• _Exercise brief_
Each entry should be repeated exactly. Its pictures should not be.

··· Exercise material

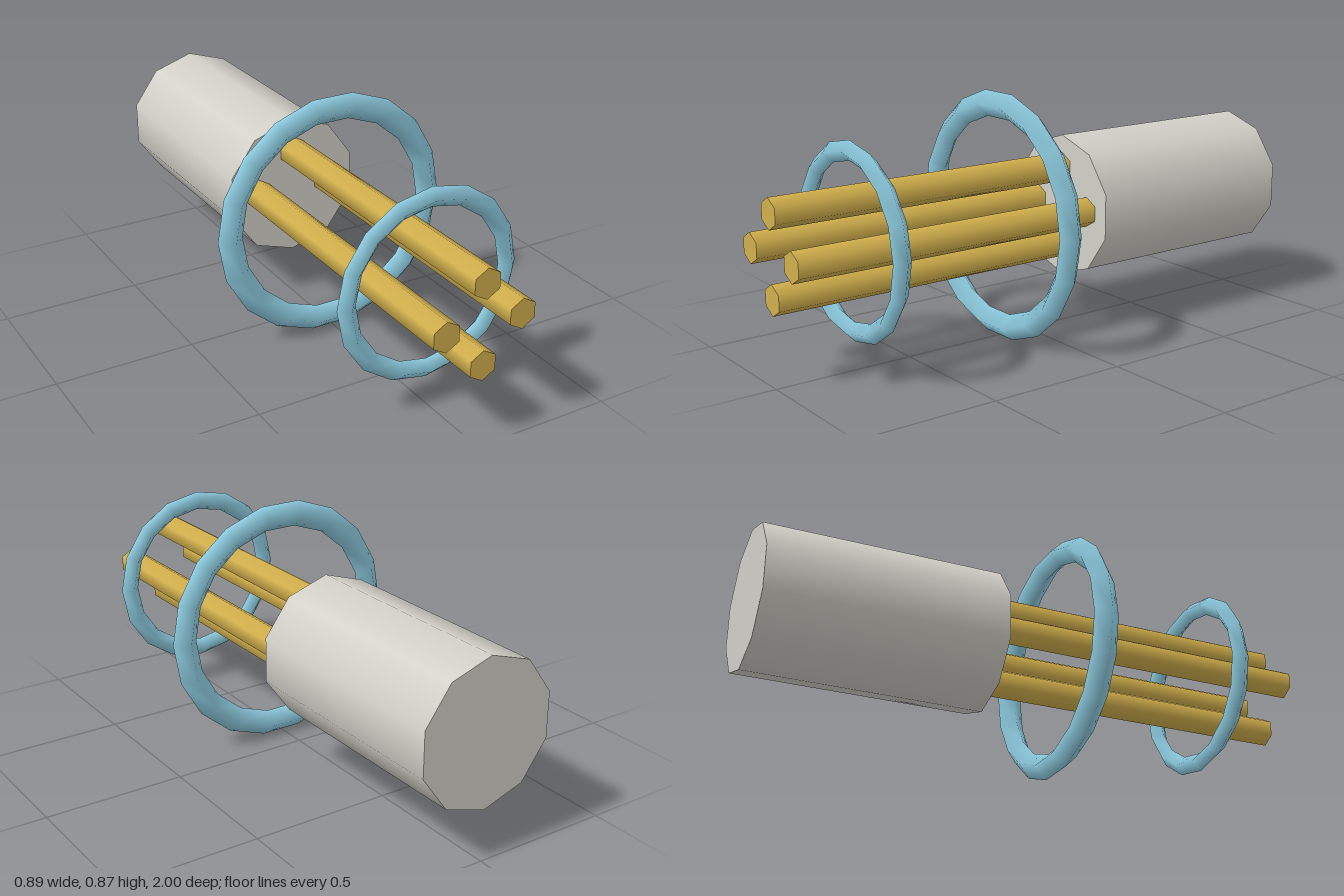
import * as THREE from 'three';

const AXIS_Y = 0.437; // height of the long axis

function material(name, color) {
  const m = new THREE.MeshStandardMaterial({ color });
  m.name = name;
  return m;
}

export function createModel() {
  const grey = material('warm grey', 0xd2d0c8);
  const gold = material('gold', 0xd2b04c);
  const blue = material('light blue', 0x8ccade);

  const model = new THREE.Group();
  model.name = 'ringedRodAssembly';

  function add(name, geometry, mat, x, y, z) {
    const mesh = new THREE.Mesh(geometry, mat);
    mesh.name = name;
    mesh.position.set(x, AXIS_Y + y, z);
    model.add(mesh);
  }

  // prism lying along z, with a corner at the top
  const bar = (radius, length, sides) =>
    new THREE.CylinderGeometry(radius, radius, length, sides).rotateX(Math.PI / 2);

  // ten-sided body at the back
  add('body', bar(0.256, 0.84, 10), grey, 0, 0, -0.58);

  // four hexagonal rods reaching forward
  const rod = bar(0.053, 1.16, 6);
  const offset = 0.14;
  [['topRod', 0, 1], ['bottomRod', 0, -1], ['leftRod', 1, 0], ['rightRod', -1, 0]]
    .forEach(([name, x, y]) => add(name, rod, gold, x * offset, y * offset, 0.42));

  // free-floating rings with a diamond cross-section
  add('largeRing', new THREE.TorusGeometry(0.397, 0.046, 4, 18), blue, 0, 0, 0.12);
  add('smallRing', new THREE.TorusGeometry(0.304, 0.034, 4, 16), blue, 0, 0, 0.707);

  return model;
}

······

• _Solution for this exercise_
import * as THREE from 'three';

const AXIS_Y = 0.437; // height of the long axis

function material(name, color) {
  const m = new THREE.MeshStandardMaterial({ color });
  m.name = name;
  return m;
}

export function createModel() {
  const grey = material('warm grey', 0xd2d0c8);
  const gold = material('gold', 0xd2b04c);
  const blue = material('light blue', 0x8ccade);

  const model = new THREE.Group();
  model.name = 'ringedRodAssembly';

  function add(name, geometry, mat, x, y, z) {
    const mesh = new THREE.Mesh(geometry, mat);
    mesh.name = name;
    mesh.position.set(x, AXIS_Y + y, z);
    model.add(mesh);
  }

  // prism lying along z, with a corner at the top
  const bar = (radius, length, sides) =>
    new THREE.CylinderGeometry(radius, radius, length, sides).rotateX(Math.PI / 2);

  // ten-sided body at the back
  add('body', bar(0.256, 0.84, 10), grey, 0, 0, -0.58);

  // four hexagonal rods reaching forward
  const rod = bar(0.053, 1.16, 6);
  const offset = 0.14;
  [['topRod', 0, 1], ['bottomRod', 0, -1], ['leftRod', 1, 0], ['rightRod', -1, 0]]
    .forEach(([name, x, y]) => add(name, rod, gold, x * offset, y * offset, 0.42));

  // free-floating rings with a diamond cross-section
  add('largeRing', new THREE.TorusGeometry(0.397, 0.046, 4, 18), blue, 0, 0, 0.12);
  add('smallRing', new THREE.TorusGeometry(0.304, 0.034, 4, 16), blue, 0, 0, 0.707);

  return model;
}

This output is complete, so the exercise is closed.